JW: Seniors have been especially vulnerable to public health emergencies like COVID-19, accounting for more than 70% of all COVID-related deaths in many states. 39% of Covid-19 deaths have occurred in nursing homes, and another 20% of deaths have occurred in long-term care and assisted living facilities.
Over the past few years, there have been quite a few studies, including those conducted by the CDC, highlighting these facilities’ vulnerabilities to Legionnaires’ disease and bacteria in water and air systems. Yet, these risks went wholly ignored during the pandemic, especially in the early stages. Underfunding, poor oversight, discriminatory regulation, and ill-prepared workforce stifle public health emergency preparedness for racially and economically under-resourced communities overall.
Seniors prefer to age gracefully and vibrantly in their own homes and communities. An equitable and protective system invests in the equipment, social support, and infrastructure to make this a safer, more viable reality.
Outside of continued social distancing measures and strict mask wearing, rollout of the COVID-19 vaccine is one of our strongest and most direct defenses against the pandemic. Staying cognizant of the mistrust bred by health and social inequities at play, how do we begin to position vaccination as a component of readiness, and control/agency/choice, especially for the older African American community, in order to help combat the disproportionate impact of COVID-19 on the community?
JW: Vaccination is an individual choice. When the coronavirus is no longer front-of-mind, other infectious diseases like the flu will continue to threaten seniors and their caregivers’ lives. Vaccination is the primary measure used to abate infectious disease risks during epidemics and pandemics. Studies have demonstrated the efficacy of most vaccines like the influenza vaccine to reduce the chances for pneumonia, hospitalization, and death in elderly persons.
However, to ease fears and mend distrust, public health officials must employ what I define as the Three-Cs approach.
Compassion. Vaccine hesitancy is rooted in medical mistrust among Black Americans. From the infamous U.S. Public Health Service Study at Tuskegee from 1932 to 1972 to the racial eugenics movement, to more recent evidence of discriminatory access to pain medicines and advanced treatments, Black Americans feel these are not “isolated events.” Public Health officials have to be prepared to face and address this distrust with a significant degree of competent compassion.
Clarity. Messaging regarding risks for COVID-19 and the potential side effects of the COVID-19 vaccines has been mismanaged in communications to the Black, Hispanic, and under-resourced communities. Delivering a more unmistakable message regarding access, patient experiences from the community, and vaccine efficacy stories may go a long way towards uptake.
Consistency. Healthcare providers remain incredibly inconsistent in delivering care and practices that close gaps in quality of care and access. Ability to pay, where one lives, language, structural racism, and age remain essential determinants of health outcomes.
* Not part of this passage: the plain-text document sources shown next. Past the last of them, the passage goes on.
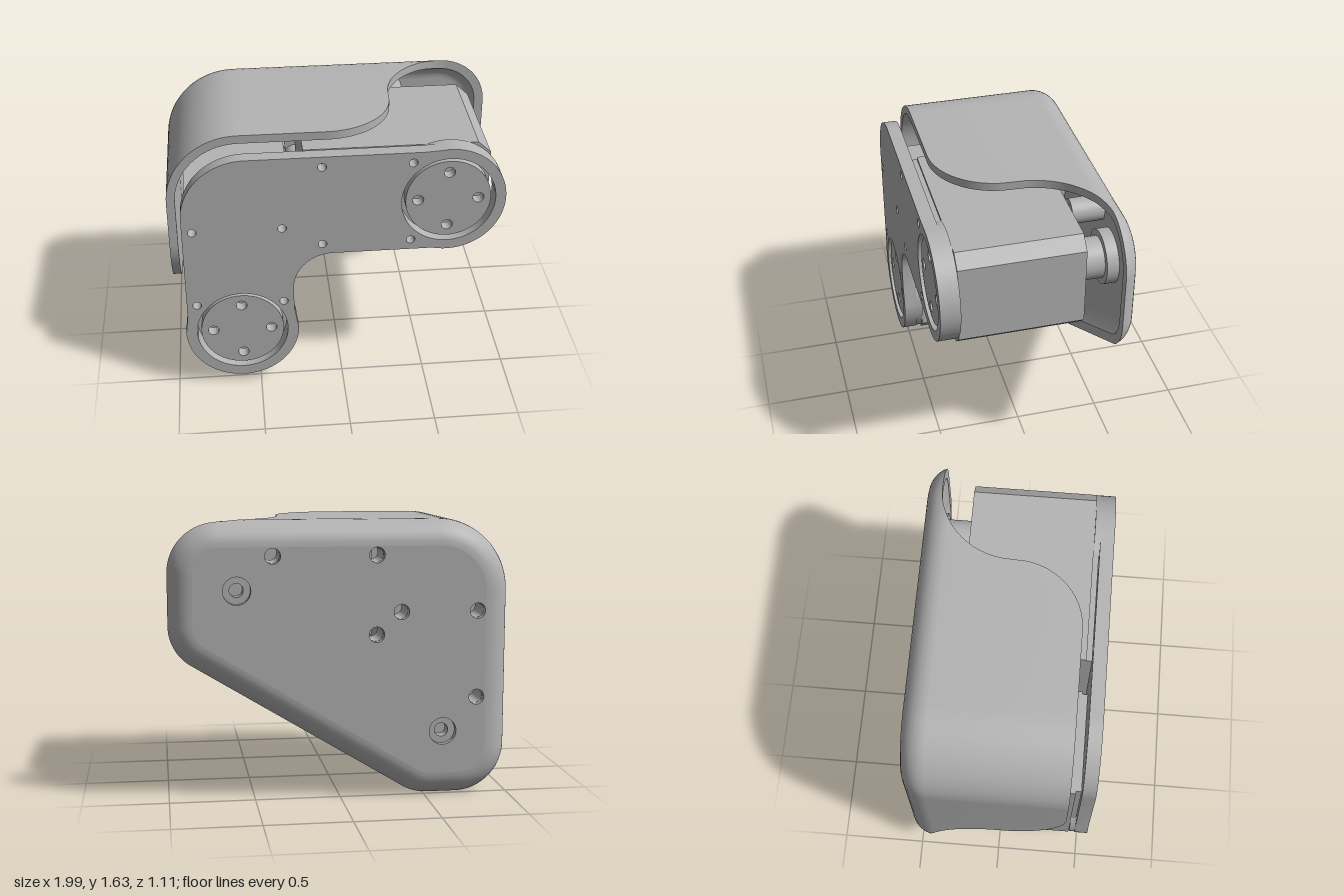
import * as THREE from 'three';
import { toCreasedNormals } from 'three/addons/utils/BufferGeometryUtils.js';

const BACK = -0.555, FLOOR = -0.505, RIM = -0.46, FILLET_Z = -0.405, FILLET = 0.15, WALL = 0.05;

// Rounded polygon sampled counter-clockwise, each sample with its outward normal
function roundedOutline(corners) {
  const out = [], n = corners.length;
  const arcs = corners.map(([x, y, r], i) => {
    const p = corners[(i + n - 1) % n], q = corners[(i + 1) % n];
    const a = Math.atan2(y - p[1], x - p[0]);
    let turn = Math.atan2(q[1] - y, q[0] - x) - a;
    if (turn < 0) turn += Math.PI * 2;
    const off = r * Math.tan(turn / 2);
    const cx = x - Math.cos(a) * off - Math.sin(a) * r;
    const cy = y - Math.sin(a) * off + Math.cos(a) * r;
    const pts = [];
    for (let k = 0; k <= 20; k++) {
      const t = a - Math.PI / 2 + turn * k / 20;
      pts.push({ x: cx + r * Math.cos(t), y: cy + r * Math.sin(t), nx: Math.cos(t), ny: Math.sin(t) });
    }
    return pts;
  });
  arcs.forEach((pts, i) => {
    out.push(...pts);
    const s = pts[20], e = arcs[(i + 1) % n][0];
    const m = Math.ceil(Math.hypot(e.x - s.x, e.y - s.y) / 0.008);
    for (let k = 1; k < m; k++) {
      out.push({ ...s, x: s.x + (e.x - s.x) * k / m, y: s.y + (e.y - s.y) * k / m });
    }
  });
  return out;
}

// Height of the cover's open edge: full depth, then an S-curve down to the rim
function sCurve(t) {
  if (t <= 0) return 0.405;
  if (t < 0.4) return 0.005 + Math.sqrt(0.16 - t * t);
  if (t < 0.84) return -0.02 - Math.sqrt(0.44 ** 2 - (0.84 - t) ** 2);
  return RIM;
}
function edgeZ(p) {
  if (p.y > 1.2) return sCurve(p.x + 0.08);
  if (p.x < -0.6) return sCurve(0.94 - p.y);
  return RIM;
}

// Cross-section of the shell wall as [inset, z], from back face round to inner floor
function wallSection(edge) {
  const arc = (r, d0) => {
    const pts = [], end = Math.acos(Math.min(1, Math.max(0, (FILLET_Z - Math.min(edge, FILLET_Z)) / r)));
    for (let k = 0; k <= 8; k++) {
      const a = end * k / 8;
      pts.push([d0 + r - r * Math.sin(a), FILLET_Z - r * Math.cos(a)]);
    }
    return pts;
  };
  const outer = arc(FILLET, 0), inner = arc(FILLET - WALL, WALL).reverse();
  return [...outer, [outer[8][0], edge], [inner[0][0], edge], ...inner];
}

function shellGeometry(outline) {
  const rings = outline.map(p => wallSection(edgeZ(p)).map(([d, z]) =>
    [p.x - p.nx * d, p.y - p.ny * d, z]));
  const pos = [];
  rings.forEach((ring, i) => {
    const next = rings[(i + 1) % rings.length];
    for (let j = 0; j < ring.length - 1; j++) {
      pos.push(...ring[j], ...next[j], ...next[j + 1], ...ring[j], ...next[j + 1], ...ring[j + 1]);
    }
  });
  const g = new THREE.BufferGeometry();
  g.setAttribute('position', new THREE.Float32BufferAttribute(pos, 3));
  return toCreasedNormals(g, 0.6);
}

function circleHole(x, y, r) {
  return new THREE.Path().absarc(x, y, r, 0, Math.PI * 2, true);
}

function extrude(shape, z0, z1) {
  const g = new THREE.ExtrudeGeometry(shape, { depth: z1 - z0, bevelEnabled: false, curveSegments: 40 });
  g.translate(0, 0, z0);
  return toCreasedNormals(g, 0.5);
}

function discShape(x, y, r) {
  return new THREE.Shape().absarc(x, y, r, 0, Math.PI * 2, false);
}

export function createModel() {
  const model = new THREE.Group();
  const grey = new THREE.MeshStandardMaterial({ color: 0xb4b4b4 });
  grey.name = 'grey';
  const add = (name, geometry, parent = model) => {
    const mesh = new THREE.Mesh(geometry, grey);
    mesh.name = name;
    parent.add(mesh);
    return mesh;
  };

  const pivots = [[0.6, 1.245], [-0.6, 0.4]];
  const coverScrews = [[-0.205, 1.44], [0.395, 1.44], [-0.205, 0.98], [-0.35, 1.11], [-0.8, 1.11], [-0.8, 0.6]];

  // Rear cover: curved wall and drilled back panel
  const cover = new THREE.Group();
  cover.name = 'rearCover';
  model.add(cover);
  const outline = roundedOutline([
    [-1, 0, 0.3], [-0.445, 0, 0.3], [1, 0.88, 0.28], [1, 1.64, 0.3], [-1, 1.64, 0.42]]);
  add('coverWall', shellGeometry(outline), cover);
  const panel = new THREE.Shape(outline.map(p =>
    new THREE.Vector2(p.x - p.nx * FILLET, p.y - p.ny * FILLET)));
  coverScrews.forEach(([x, y]) => panel.holes.push(circleHole(x, y, 0.045)));
  pivots.forEach(([x, y]) => panel.holes.push(circleHole(x, y, 0.08)));
  add('coverPanel', extrude(panel, BACK, FLOOR), cover);

  // Hollow screw posts inside the cover
  coverScrews.forEach(([x, y]) => {
    const post = discShape(x, y, 0.075);
    post.holes.push(circleHole(x, y, 0.044));
    add('screwPost', extrude(post, FLOOR - 0.005, -0.315), cover);
  });

  // Front bracket: elbow-shaped plate with a round lobe at each pivot
  const plate = new THREE.Shape();
  plate.moveTo(-0.935, 0.4);
  plate.absarc(-0.6, 0.4, 0.335, Math.PI, Math.PI * 2, false);
  plate.lineTo(-0.29, 0.55);
  plate.absarc(-0.06, 0.695, 0.23, Math.PI, Math.PI / 2, true);
  plate.lineTo(0.47, 0.925);
  plate.absarc(0.6, 1.245, 0.33, -Math.PI * 0.58, Math.PI * 0.55, false);
  plate.lineTo(0.45, 1.565);
  plate.absarc(-0.55, 1.195, 0.37, Math.PI / 2, Math.PI, false);
  plate.lineTo(-0.92, 0.52);
  plate.closePath();
  for (const [cx, cy] of [[0.135, 1.245], [-0.605, 0.855]]) {
    for (const sx of [-1, 1]) for (const sy of [-1, 1]) {
      plate.holes.push(circleHole(cx + sx * 0.255, cy + sy * 0.255, 0.025));
    }
  }
  pivots.forEach(([x, y]) => plate.holes.push(circleHole(x, y, 0.27)));
  add('frontBracket', extrude(plate, 0.475, 0.555));

  pivots.forEach(([x, y], i) => {
    const drive = new THREE.Group();
    drive.name = i ? 'lowerDrive' : 'upperDrive';
    model.add(drive);

    // Thick rim behind the bracket lobe
    const rim = discShape(x, y, 0.33);
    rim.holes.push(circleHole(x, y, 0.27));
    add('lobeRim', extrude(rim, 0.44, 0.476), drive);

    // Output disc with four bolt holes
    const disc = discShape(x, y, 0.245);
    for (let k = 0; k < 4; k++) {
      const a = k * Math.PI / 2;
      disc.holes.push(circleHole(x + 0.173 * Math.cos(a), y + 0.173 * Math.sin(a), 0.032));
    }
    add('outputDisc', extrude(disc, 0.47, 0.54), drive);

    // Motor body: long box with the two corners at the pivot end chamfered
    const body = new THREE.Shape([
      [-0.82, -0.305], [0.175, -0.305], [0.25, -0.235], [0.25, 0.235], [0.175, 0.305], [-0.82, 0.305],
    ].map(([u, v]) => i ? new THREE.Vector2(x - v, y - u) : new THREE.Vector2(x + u, y + v)));
    add('motorBody', extrude(body, -0.28, 0.44), drive);

    // Raised mounting face that meets the bracket
    const mount = new THREE.Shape([
      [-0.82, -0.29], [-0.1, -0.29], [-0.1, 0.29], [-0.82, 0.29],
    ].map(([u, v]) => i ? new THREE.Vector2(x - v, y - u) : new THREE.Vector2(x + u, y + v)));
    add('mountFace', extrude(mount, 0.43, 0.472), drive);

    // Rear idler boss, flange and washer seen through the cover hole
    add('idlerBoss', extrude(discShape(x, y, 0.122), -0.285, -0.44), drive).geometry =
      extrude(discShape(x, y, 0.122), -0.44, -0.275);
    const flange = discShape(x, y, 0.16);
    flange.holes.push(circleHole(x, y, 0.04));
    add('idlerFlange', extrude(flange, -0.515, -0.435), drive);
  });

  return model;
}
Medical and public health officials have to continue to challenge our fragmented and unbalanced health care system to instill confidence in the vaccine, the delivery systems, and persons providing the jab.